■ WHAT YOU ARE ASKED TO DO
Take the lines below beginning at the line that has "rise = 0.18 * half / 0.772" and stopping after the line that has "edges = [bm.edges.new(p)", and print them exactly as they are, with no other lines.

■ INFORMATION SHOWN
|---|
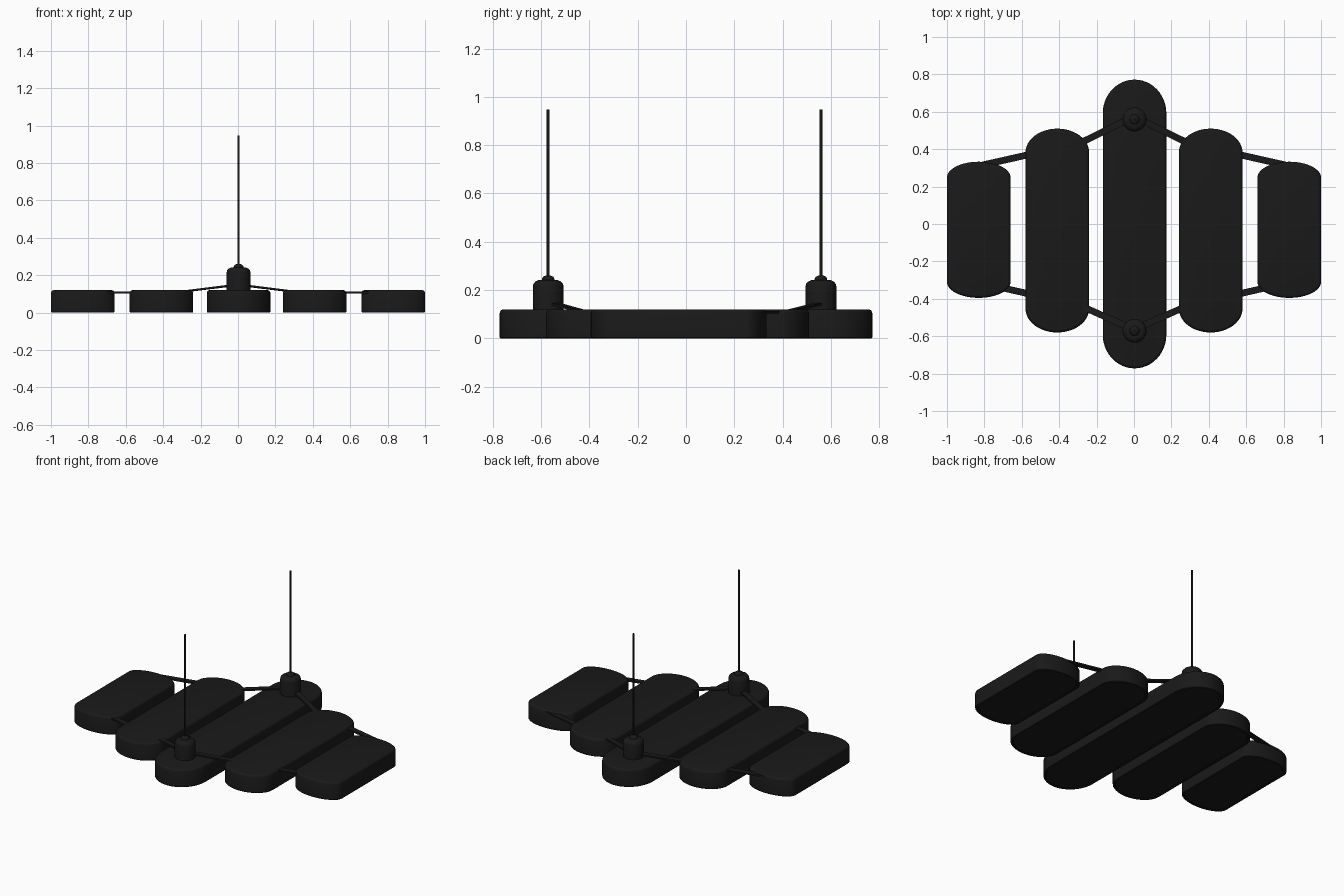
import bpy, bmesh, math
from mathutils import Vector

if "Cube" in bpy.data.objects:
    bpy.data.objects.remove(bpy.data.objects["Cube"])

black = bpy.data.materials.new("black_metal")
black.diffuse_color = (0.01, 0.01, 0.01, 1)
black.use_nodes = True
black.node_tree.nodes["Principled BSDF"].inputs["Base Color"].default_value = black.diffuse_color


def finish(bm, name, angle=35):
    bmesh.ops.recalc_face_normals(bm, faces=bm.faces)
    me = bpy.data.meshes.new(name)
    bm.to_mesh(me)
    bm.free()
    ob = bpy.data.objects.new(name, me)
    bpy.context.collection.objects.link(ob)
    me.materials.append(black)
    bpy.ops.object.select_all(action='DESELECT')
    bpy.context.view_layer.objects.active = ob
    ob.select_set(True)
    bpy.ops.object.shade_smooth_by_angle(angle=math.radians(angle))
    return ob


def panel(name, x, y0, y1, width=0.34, n=24):
    """Pill-shaped slab; shorter panels have proportionally flatter ends."""
    cy, half, r = (y0 + y1) / 2, (y1 - y0) / 2, width / 2
    rise = 0.18 * half / 0.772

    def ring(z, inset):
        pts = []
        for side in (1, -1):
            for i in range(n + 1):
                a = math.pi * i / n
                px = side * (r - inset) * math.cos(a)
                py = side * (half - rise + (rise - inset) * math.sin(a))
                pts.append(bm.verts.new((x + px, cy + py, z)))
        return pts

    bm = bmesh.new()
    rings = [ring(z, i) for z, i in ((0.004, 0.018), (0.0, 0.014), (0.0, 0.003), (0.004, 0.0),
                                     (0.105, 0.0), (0.113, 0.003), (0.118, 0.008), (0.12, 0.016))]
    for a, b in zip(rings, rings[1:]):
        for i in range(len(a)):
            j = (i + 1) % len(a)
            bm.faces.new((a[i], a[j], b[j], b[i]))
    bm.faces.new(rings[0])
    bm.faces.new(rings[-1])
    finish(bm, name)


def lathe(name, y, profile, steps=32):
    bm = bmesh.new()
    vs = [bm.verts.new((r, 0, z)) for r, z in profile]
    edges = [bm.edges.new(p) for p in zip(vs, vs[1:])]
    bmesh.ops.spin(bm, geom=vs + edges, cent=(0, 0, 0), axis=(0, 0, 1),
                   angle=2 * math.pi, steps=steps)
    bmesh.ops.remove_doubles(bm, verts=bm.verts, dist=1e-5)
    bmesh.ops.translate(bm, verts=bm.verts, vec=(0.003, y, 0))
    finish(bm, name)


def strap(name, path, width=0.036, thick=0.01):
    """Flat bar swept along a path."""
    bm = bmesh.new()
    pts = [Vector(p) for p in path]
    rings = []
    for i, p in enumerate(pts):
        d = pts[min(i + 1, len(pts) - 1)] - pts[max(i - 1, 0)]
        s = Vector((-d.y, d.x, 0)).normalized() * width / 2
        u = Vector((0, 0, thick / 2))
        rings.append([bm.verts.new(p + q) for q in (s + u, s - u, -s - u, -s + u)])
    for a, b in zip(rings, rings[1:]):
        for i in range(4):
            j = (i + 1) % 4
            bm.faces.new((a[i], a[j], b[j], b[i]))
    bm.faces.new(rings[0])
    bm.faces.new(rings[-1])
    finish(bm, name)


# light panels
panel("centre_panel", 0.003, -0.772, 0.772)
for side, s in (("left", -1), ("right", 1)):
    panel(side + "_middle_panel", s * 0.41, -0.58, 0.51)
    panel(side + "_outer_panel", s * 0.83, -0.395, 0.333)

# hubs with rounded tops, cord grips and hanging rods
hub = [(0, 0.11), (0.064, 0.11), (0.064, 0.215), (0.061, 0.226),
       (0.053, 0.235), (0.04, 0.241), (0, 0.243)]
grip = [(0, 0.235), (0.026, 0.235), (0.026, 0.247), (0.021, 0.255), (0.01, 0.26), (0, 0.26)]
rod = [(0, 0.25), (0.006, 0.25), (0.006, 0.947), (0, 0.947)]
for end, y in (("front", -0.571), ("back", 0.559)):
    lathe(end + "_hub", y, hub)
    lathe(end + "_cord_grip", y, grip)
    lathe(end + "_hanging_rod", y, rod, 12)

# linking straps from hubs to the outer panels
for side, s in (("left", -1), ("right", 1)):
    strap("back_strap_" + side, [(0, 0.575, 0.149), (s * 0.29, 0.432, 0.113),
                                 (s * 0.41, 0.405, 0.108), (s * 0.82, 0.313, 0.108)])
    strap("front_strap_" + side, [(0, -0.565, 0.149), (s * 0.29, -0.435, 0.113),
                                  (s * 0.41, -0.408, 0.108), (s * 0.82, -0.315, 0.108)])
|---|
■ TASK SOLUTION
    rise = 0.18 * half / 0.772

    def ring(z, inset):
        pts = []
        for side in (1, -1):
            for i in range(n + 1):
                a = math.pi * i / n
                px = side * (r - inset) * math.cos(a)
                py = side * (half - rise + (rise - inset) * math.sin(a))
                pts.append(bm.verts.new((x + px, cy + py, z)))
        return pts

    bm = bmesh.new()
    rings = [ring(z, i) for z, i in ((0.004, 0.018), (0.0, 0.014), (0.0, 0.003), (0.004, 0.0),
                                     (0.105, 0.0), (0.113, 0.003), (0.118, 0.008), (0.12, 0.016))]
    for a, b in zip(rings, rings[1:]):
        for i in range(len(a)):
            j = (i + 1) % len(a)
            bm.faces.new((a[i], a[j], b[j], b[i]))
    bm.faces.new(rings[0])
    bm.faces.new(rings[-1])
    finish(bm, name)


def lathe(name, y, profile, steps=32):
    bm = bmesh.new()
    vs = [bm.verts.new((r, 0, z)) for r, z in profile]
    edges = [bm.edges.new(p) for p in zip(vs, vs[1:])]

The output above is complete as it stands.